Tuesday, January 4, 2011
Crazy Heart -- hitting rock bottom
Director: Scott Cooper, 2009. (R)
Country songs capture the essence of life, the ups and the downs, often focusing on the struggles and suffering. Crazy Heart captures the essence of a country singer, Bad Blake (Jeff Bridges), focusing on his struggles. A loose episodic film, it highlights the impacts the right relationship can have even on a crusty old curmudgeon.
Bad is 57, broke and just about broken-down. Years of living on the road have taken their toll. He's seen too many bars, drunk too many drinks, and even married too many women. Single again, he is a legend whose star has waned. From playing packed out stadiums, he now plays bowling alleys and two-bit bars to crowds you could count on two hands.
Driving his trusty Chevy Surburban between gigs, he plays with unknown bands and "enjoys" one-night stands with aged groupies. He is living off the fame of his one great song, the one he sings every night and can't forget.
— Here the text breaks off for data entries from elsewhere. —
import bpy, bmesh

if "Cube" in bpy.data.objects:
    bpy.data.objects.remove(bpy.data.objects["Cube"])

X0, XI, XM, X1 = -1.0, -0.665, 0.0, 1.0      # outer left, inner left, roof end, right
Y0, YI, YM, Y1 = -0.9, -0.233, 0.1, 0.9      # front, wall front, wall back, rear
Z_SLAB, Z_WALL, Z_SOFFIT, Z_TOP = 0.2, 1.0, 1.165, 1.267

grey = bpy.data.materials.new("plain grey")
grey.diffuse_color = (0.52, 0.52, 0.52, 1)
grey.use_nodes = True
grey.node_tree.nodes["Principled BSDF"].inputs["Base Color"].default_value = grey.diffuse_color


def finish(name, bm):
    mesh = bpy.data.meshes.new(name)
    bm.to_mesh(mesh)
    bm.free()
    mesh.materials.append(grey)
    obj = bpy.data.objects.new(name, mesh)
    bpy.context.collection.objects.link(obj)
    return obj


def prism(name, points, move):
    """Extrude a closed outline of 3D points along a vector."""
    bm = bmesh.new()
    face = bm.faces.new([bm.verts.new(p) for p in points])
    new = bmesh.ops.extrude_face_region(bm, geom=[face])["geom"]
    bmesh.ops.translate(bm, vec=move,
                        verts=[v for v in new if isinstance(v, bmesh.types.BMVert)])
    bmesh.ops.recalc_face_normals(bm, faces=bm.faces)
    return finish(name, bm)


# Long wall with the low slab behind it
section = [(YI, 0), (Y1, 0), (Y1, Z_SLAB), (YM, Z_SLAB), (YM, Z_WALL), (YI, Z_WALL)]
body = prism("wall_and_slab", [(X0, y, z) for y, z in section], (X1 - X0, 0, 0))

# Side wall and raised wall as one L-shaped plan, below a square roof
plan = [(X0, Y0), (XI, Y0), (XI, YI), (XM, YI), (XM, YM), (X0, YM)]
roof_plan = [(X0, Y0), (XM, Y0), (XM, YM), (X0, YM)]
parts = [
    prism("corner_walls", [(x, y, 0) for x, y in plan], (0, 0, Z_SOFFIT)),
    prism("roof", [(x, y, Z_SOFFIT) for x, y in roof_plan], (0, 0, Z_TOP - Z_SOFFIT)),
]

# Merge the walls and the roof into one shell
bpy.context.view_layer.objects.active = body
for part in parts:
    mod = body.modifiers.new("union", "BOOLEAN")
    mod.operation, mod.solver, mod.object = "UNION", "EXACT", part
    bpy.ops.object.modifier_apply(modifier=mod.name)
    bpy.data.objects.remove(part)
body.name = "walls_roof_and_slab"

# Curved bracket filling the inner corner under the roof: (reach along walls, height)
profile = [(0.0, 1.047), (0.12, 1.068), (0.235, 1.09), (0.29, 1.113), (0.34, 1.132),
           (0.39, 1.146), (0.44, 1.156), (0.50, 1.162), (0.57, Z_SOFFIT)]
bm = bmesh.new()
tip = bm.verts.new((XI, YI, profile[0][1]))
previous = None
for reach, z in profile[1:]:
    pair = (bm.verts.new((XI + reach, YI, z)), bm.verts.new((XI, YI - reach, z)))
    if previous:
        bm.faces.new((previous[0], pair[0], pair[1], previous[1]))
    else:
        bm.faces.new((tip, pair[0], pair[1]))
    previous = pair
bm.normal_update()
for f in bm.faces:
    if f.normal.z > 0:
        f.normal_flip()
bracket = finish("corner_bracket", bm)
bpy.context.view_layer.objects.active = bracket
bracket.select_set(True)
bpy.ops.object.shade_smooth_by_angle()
This one has him by the hairs and won't let him go. On the other hand, he can't write any new songs, so he lives in the past.
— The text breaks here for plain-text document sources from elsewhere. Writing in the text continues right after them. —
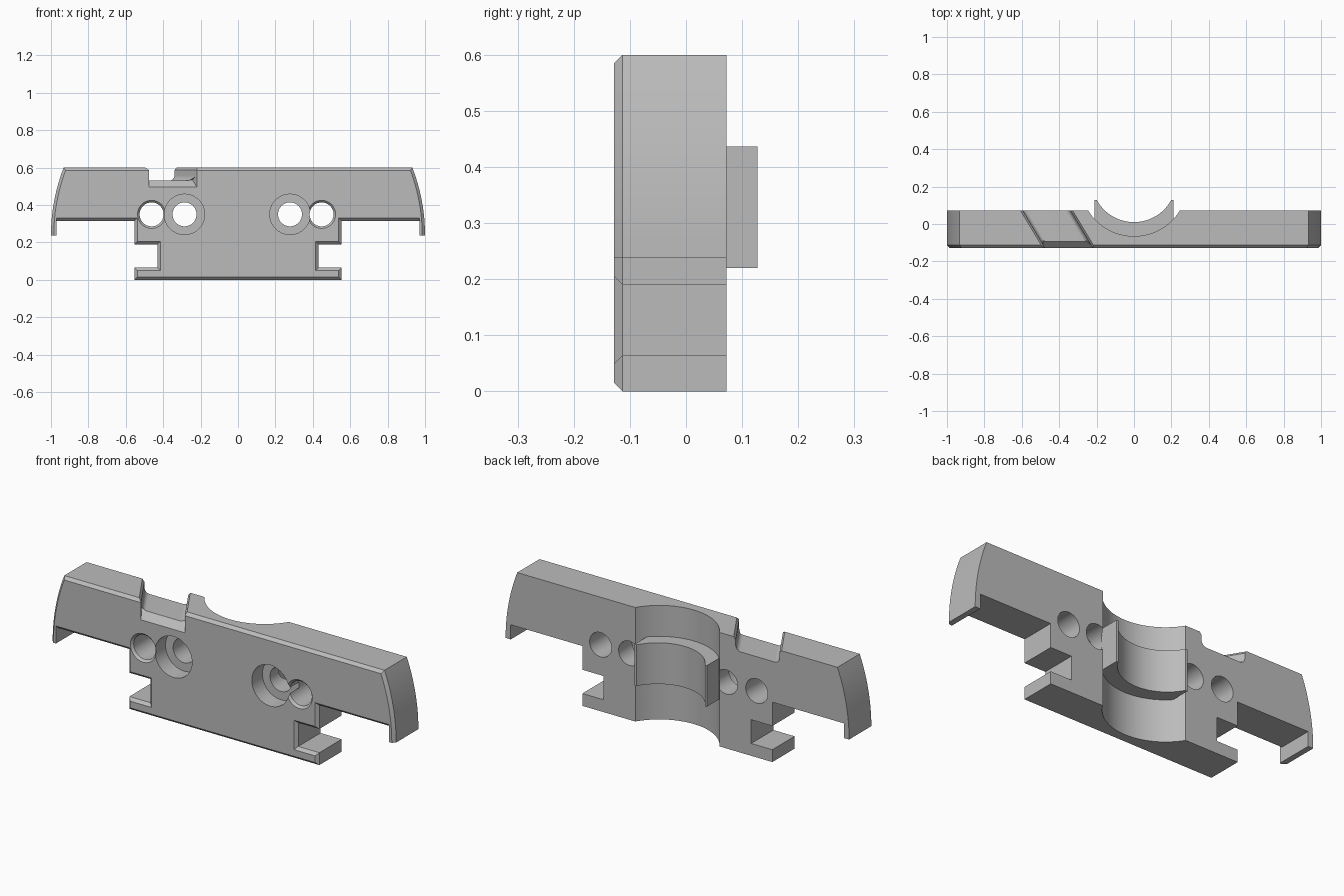
import bpy, bmesh, math

cube = bpy.data.objects.get("Cube")
if cube:
    bpy.data.objects.remove(cube, do_unlink=True)

FRONT, BACK, TIP = -0.128, 0.072, 0.127
CHAMFER = 0.015

metal = bpy.data.materials.new("grey metal")
metal.use_nodes = True
metal.diffuse_color = (0.5, 0.5, 0.5, 1)
metal.node_tree.nodes["Principled BSDF"].inputs["Base Color"].default_value = (0.5, 0.5, 0.5, 1)


def loft(name, loops):
    """Solid skinned through matching closed loops, capped at both ends."""
    bm = bmesh.new()
    rings = [[bm.verts.new(p) for p in loop] for loop in loops]
    for a, b in zip(rings, rings[1:]):
        for i in range(len(a)):
            j = (i + 1) % len(a)
            bm.faces.new((a[i], a[j], b[j], b[i]))
    bm.faces.new(rings[0])
    bm.faces.new(rings[-1])
    bmesh.ops.remove_doubles(bm, verts=bm.verts, dist=1e-5)
    bmesh.ops.recalc_face_normals(bm, faces=bm.faces)
    mesh = bpy.data.meshes.new(name)
    bm.to_mesh(mesh)
    bm.free()
    mesh.materials.append(metal)
    obj = bpy.data.objects.new(name, mesh)
    bpy.context.collection.objects.link(obj)
    return obj


def combine(target, tool, operation="DIFFERENCE"):
    """Apply a boolean and discard the tool."""
    mod = target.modifiers.new("boolean", "BOOLEAN")
    mod.operation, mod.solver, mod.object = operation, "EXACT", tool
    bpy.context.view_layer.objects.active = target
    bpy.ops.object.modifier_apply(modifier=mod.name)
    bpy.data.objects.remove(tool, do_unlink=True)


def circle(r, n=64):
    return [(r * math.cos(math.tau * i / n), r * math.sin(math.tau * i / n)) for i in range(n)]


def upright_cylinder(name, y, r, z0, z1):
    return loft(name, [[(a, y + b, z) for a, b in circle(r, 128)] for z in (z0, z1)])


def bore(name, x, sections):
    """Round cutter along y, through (y, radius) sections."""
    return loft(name, [[(x + a, y, 0.35 + b) for a, b in circle(r)] for y, r in sections])


def inset(points, distance):
    """Offset a counter-clockwise outline inward, edge by edge."""
    lines = []
    for i, p in enumerate(points):
        q = points[(i + 1) % len(points)]
        length = math.dist(p, q)
        nx, nz = (p[1] - q[1]) / length, (q[0] - p[0]) / length
        lines.append((nx, nz, nx * p[0] + nz * p[1] + distance(p, q)))
    result = []
    for i in range(len(points)):
        (a, b, c), (d, e, f) = lines[i - 1], lines[i]
        det = a * e - b * d
        result.append(((c * e - b * f) / det, (a * f - c * d) / det))
    return result


def edge_chamfer(p, q):
    # The thin end hooks stay square on their inside and underside
    hook = abs(min(abs(p[0]), abs(q[0])) - 0.97) < 0.001 and max(p[1], q[1]) < 0.32
    return 0 if hook else CHAMFER


# Plate outline: foot, side notches, wings, hooks and arched ends
half = [(0.553, 0), (0.553, 0.065), (0.43, 0.065), (0.43, 0.19), (0.553, 0.19),
        (0.553, 0.315), (0.97, 0.315), (0.97, 0.238)]
sweep = math.asin(0.362)
half += [(math.cos(sweep * i / 12), 0.238 + math.sin(sweep * i / 12)) for i in range(13)]
outline = half + [(-x, z) for x, z in reversed(half)]
plate = loft("plate", [
    [(x, FRONT, z) for x, z in inset(outline, edge_chamfer)],
    [(x, FRONT + CHAMFER, z) for x, z in outline],
    [(x, BACK, z) for x, z in outline]])

# Wide channel up the back
combine(plate, upright_cylinder("channel_cutter", 0.2226, 0.2876, -0.1, 0.7))

# Narrow saddle collar inside the channel
corners = [(-0.21, -0.08), (0.21, -0.08), (0.21, TIP), (-0.21, TIP)]
collar = loft("collar", [[(x, y, z) for x, y in corners] for z in (0.22, 0.437)])
combine(collar, upright_cylinder("saddle_cutter", 0.2367, 0.2267, 0.1, 0.6))
combine(plate, collar, "UNION")

# Counterbored inner holes and chamfered outer holes
for x in (-0.286, 0.278):
    combine(plate, bore("counterbore", x, [(-0.2, 0.108), (-0.04, 0.108)]))
    combine(plate, bore("inner_hole", x, [(-0.2, 0.064), (0.2, 0.064)]))
for x in (-0.462, 0.447):
    combine(plate, bore("outer_hole", x, [(-0.2, 0.075), (FRONT, 0.075),
                                          (FRONT + 0.012, 0.064), (0.2, 0.064)]))


# Slanted groove across the top, rounded at the bottom and flared at the rim
def slant(y):
    return -0.6 * (y - FRONT)


left, right, floor, r = -0.475, -0.22, 0.53, 0.028
profile = [(left - 0.012, 0.7), (left - 0.012, 0.6), (left, 0.586)]
for centre, start in ((left + r, math.pi), (right - r, 1.5 * math.pi)):
    for i in range(9):
        a = start + math.pi / 2 * i / 8
        profile.append((centre + r * math.cos(a), floor + r + r * math.sin(a)))
profile += [(right, 0.586), (right + 0.012, 0.6), (right + 0.012, 0.7)]
combine(plate, loft("groove_cutter", [[(x + slant(y), y, z) for x, z in profile]
                                      for y in (-0.2, 0.2)]))

# Sloped lip where the groove meets the front
lip = [(FRONT - 0.02, floor - 0.055), (FRONT + 0.04, floor + 0.005), (FRONT - 0.02, floor + 0.04)]
combine(plate, loft("lip_cutter", [[(x + slant(y), y, z) for y, z in lip]
                                   for x in (left, right)]))

# Smooth curved walls, keep machined edges crisp
bpy.ops.object.select_all(action="DESELECT")
plate.select_set(True)
bpy.context.view_layer.objects.active = plate
bpy.ops.object.shade_smooth_by_angle(angle=math.radians(25))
How often are we like this, living off our one great success? We score a huge deal, write a great song, author a memorable book, and that is it. When we are defined by our past success we limit our future; it becomes a dead-end street. We begin to be like Bad, driving miles and miles to arrive at nowhere we haven't been before, going through the motions of living. Life is more than this. In sports they say you are only as good as your next game. You may have just won the superbowl or the BCS, but if you cannot go out and perform anew the next time you are destined for the slagheap of dusty memories. As followers of Jesus, we live in the present with an eye to the future. Our past cannot define us. We live imperfectly until Jesus has molded us into his image (Rom. 8:29). And that work of transformation will not be complete until we reach glory (Rom. 8:30). So, we must live for the future, abiding in Jesus in the present.
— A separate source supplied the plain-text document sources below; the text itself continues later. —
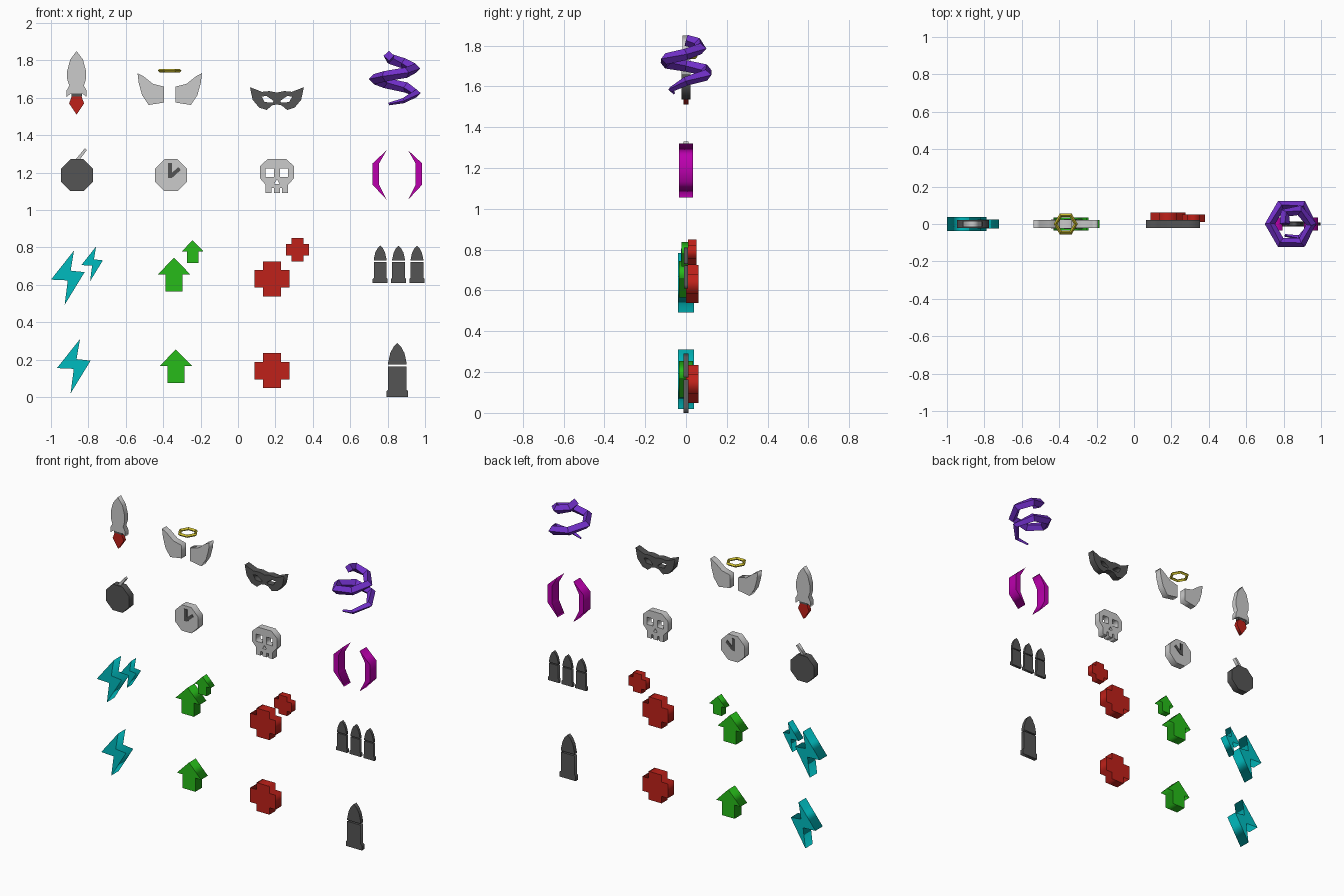
import bpy, math

if "Cube" in bpy.data.objects:
    bpy.data.objects.remove(bpy.data.objects["Cube"])

COL = {"teal": (0.0, 0.5, 0.52), "green": (0.02, 0.5, 0.01), "red": (0.52, 0.015, 0.01),
       "dark": (0.09, 0.09, 0.09), "purple": (0.17, 0.03, 0.6), "magenta": (0.5, 0.0, 0.42),
       "yellow": (0.65, 0.55, 0.03)}
MATS = {}
for key, c in COL.items():
    MATS[key] = bpy.data.materials.new(key)
    MATS[key].diffuse_color = (*c, 1)


def curve_object(name, curve, color):
    """Link a curve, colour it and turn it into a mesh."""
    ob = bpy.data.objects.new(name, curve)
    bpy.context.collection.objects.link(ob)
    if color:
        curve.materials.append(MATS[color])
    bpy.ops.object.select_all(action='DESELECT')
    ob.select_set(True)
    bpy.context.view_layer.objects.active = ob
    return ob


def to_mesh():
    bpy.ops.object.convert(target='MESH')


def plate(name, outlines, at=(0, 0), half=0.022, y=0.0, color=None, s=0.01):
    """Extruded x/z outline (hundredths of a unit); further outlines are holes."""
    cu = bpy.data.curves.new(name, 'CURVE')
    cu.dimensions = '2D'
    cu.fill_mode = 'BOTH'
    cu.extrude = half
    for pts in outlines:
        sp = cu.splines.new('POLY')
        sp.points.add(len(pts) - 1)
        for p, (u, v) in zip(sp.points, pts):
            p.co = (u * s, v * s, 0, 1)
        sp.use_cyclic_u = True
    ob = curve_object(name, cu, color)
    ob.location = (at[0], y, at[1])
    ob.rotation_euler = (math.pi / 2, 0, 0)
    to_mesh()


def flip(pts):
    return [(-u, v) for u, v in reversed(pts)]


def sym(half):
    """Close a right-hand half profile by mirroring it."""
    return half + [p for p in flip(half) if p[0] != 0]


def box(x0, x1, z0, z1):
    return [(x0, z0), (x1, z0), (x1, z1), (x0, z1)]


# lightning bolts
BOLT = [(0.8, 14.5), (-11.5, -1), (-2.5, -1.4), (-4.2, -14.5), (6.5, 3), (-1, 3.8)]
plate("bolt", [BOLT], (-0.853, 0.165), 0.038, color="teal")
plate("bolt_pair_large", [BOLT], (-0.885, 0.638), 0.038, color="teal")
plate("bolt_pair_small", [BOLT], (-0.764, 0.712), 0.025, color="teal", s=0.0064)

# up arrows
ARROW = sym([(0, 9), (8.8, 0), (4.6, 0), (4.6, -9)])
plate("arrow", [ARROW], (-0.332, 0.165), 0.035, color="green")
plate("arrow_pair_large", [ARROW], (-0.342, 0.655), 0.035, color="green")
plate("arrow_pair_small", [ARROW], (-0.243, 0.778), 0.022, color="green", s=0.0067)

# crosses
CROSS = sym([(4.7, 9.3), (4.7, 4.7), (9.3, 4.7), (9.3, -4.7), (4.7, -4.7), (4.7, -9.3)])
plate("cross", [CROSS], (0.182, 0.142), 0.031, 0.03, "red")
plate("cross_pair_large", [CROSS], (0.182, 0.632), 0.031, 0.03, "red")
plate("cross_pair_small", [CROSS], (0.318, 0.788), 0.021, 0.031, "red", 0.0067)

# bullets: case with rim, and a separate tip
CASE = sym([(4.9, 16.4), (4.9, 4), (5.8, 3.2), (5.8, 0)])
TIP = sym([(0, 29), (2, 27), (3.8, 23.5), (4.9, 18.5), (4.9, 17.3)])
for name, x, z, s in [("bullet", 0.852, 0, 0.01)] + [
        ("bullet_row_%d" % i, 0.76 + 0.0985 * i, 0.61, 0.0069) for i in range(3)]:
    half = 1.25 * s
    plate(name + "_case", [CASE], (x, z), half, color="dark", s=s)
    plate(name + "_tip", [TIP], (x, z), half, color="dark", s=s)

# bomb and clock share an octagon
OCT = [(9.2 * math.cos(math.radians(22.5 + 45 * i)),
        9.2 * math.sin(math.radians(22.5 + 45 * i))) for i in range(8)]
plate("bomb", [OCT], (-0.861, 1.187), color="dark")
plate("fuse", [[(-1, 8), (4.2, 14.3), (5.3, 13.4), (1.2, 8)]], (-0.861, 1.187), 0.012)
plate("clock", [OCT], (-0.358, 1.187), 0.024)
plate("clock_hands", [[(-1.6, 6.4), (0.6, 6.4), (0.6, 1.4), (4, 4.3), (5.2, 2.7),
                       (0.5, -1.5), (-1.6, -1.5)]], (-0.358, 1.187), 0.027, color="dark")

# skull with eye and nose holes
SKULL = sym([(5, 127.2), (9.1, 123.5), (9.1, 117), (6, 113.5), (6, 109), (2.8, 109),
             (2.8, 111.8), (1.6, 111.8), (1.6, 109)])
EYE = [(6, 122.3), (1.6, 122.3), (1.6, 117.6), (6, 117.6)]
plate("skull", [SKULL, EYE, flip(EYE), [(0, 116.5), (1.4, 114), (-1.4, 114)]], (0.208, 0))

# brackets
BRACKET = [(5.7, 132), (13.2, 125), (13.2, 113.5), (5.7, 105.5), (9.7, 113.5), (9.7, 125)]
plate("bracket_right", [BRACKET], (0.852, 0), 0.035, color="magenta")
plate("bracket_left", [flip(BRACKET)], (0.852, 0), 0.035, color="magenta")

# rocket
plate("rocket_body", [sym([(0, 185), (3.4, 180.5), (5, 174.5), (5, 170), (3.9, 166.5),
                           (5.3, 164), (5.3, 160.5), (3.2, 162.2)])], (-0.863, 0), 0.017)
plate("rocket_nozzle", [box(-2.8, 2.8, 160.8, 162.2)], (-0.863, 0), 0.013, color="dark")
plate("rocket_flame", [sym([(2.6, 160.8), (4, 157), (0, 151)])], (-0.863, 0), 0.012,
      color="red")

# wings and halo
WING = [(17.2, 173.2), (14, 171.5), (9, 167.5), (3, 166), (3, 157.5), (11.3, 156.2),
        (14.8, 161.5), (16.6, 168)]
plate("wing_right", [WING], (-0.365, 0))
plate("wing_left", [flip(WING)], (-0.365, 0))
bpy.ops.mesh.primitive_torus_add(major_segments=6, minor_segments=4, major_radius=0.054,
                                 minor_radius=0.01, location=(-0.365, 0, 1.745))
bpy.context.object.name = "halo"
bpy.context.object.data.materials.append(MATS["yellow"])
bpy.ops.object.shade_flat()

# mask with eye holes
MASK = sym([(0, 162.8), (4, 163.6), (8, 163.2), (14.4, 165.7), (13, 159), (9.5, 154.8),
            (5.5, 153.5), (2.5, 156), (0, 156.5)])
SLIT = [(1.8, 158.4), (5.5, 161), (8.2, 160.7), (6.5, 157.7), (2.2, 157.5)]
plate("mask", [MASK, SLIT, flip(SLIT)], (0.208, 0), color="dark")

# spiral: six segments per turn, tapering at the lower end
RADII = [.035, .068, .085, .105, .113, .115, .115, .115, .115, .113, .085, .07]
HEIGHTS = [1.825, 1.81, 1.785, 1.757, 1.735, 1.715, 1.7, 1.68, 1.655, 1.625, 1.585, 1.567]
cu = bpy.data.curves.new("spiral", 'CURVE')
cu.dimensions = '3D'
cu.twist_mode = 'Z_UP'
cu.bevel_depth = 0.028
cu.bevel_resolution = 0
cu.use_fill_caps = True
sp = cu.splines.new('POLY')
sp.points.add(11)
for i, (p, r, z) in enumerate(zip(sp.points, RADII, HEIGHTS)):
    a = math.pi - i * math.pi / 3
    p.co = (0.842 + r * math.cos(a), r * math.sin(a), z, 1)
    p.radius = {9: 0.8, 10: 0.5, 11: 0.25}.get(i, 1)
sp.use_smooth = False
curve_object("spiral", cu, "purple")
to_mesh()

for m in bpy.data.materials:
    if m.users and not m.is_grease_pencil:
        m.use_nodes = True
        m.node_tree.nodes["Principled BSDF"].inputs["Base Color"].default_value = m.diffuse_color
Despite the good things that start to happen, Bad remains at heart self-destructive. He can convince others that he is changing, but the real Bad is unchanged. He has not followed his doctor's advice and has only empty platitudes for Jean and Buddy. He must hit rock bottom before he can find any redemption or salvation. And it takes one action of his to make this happen and to change his relationships with everyone he cares about.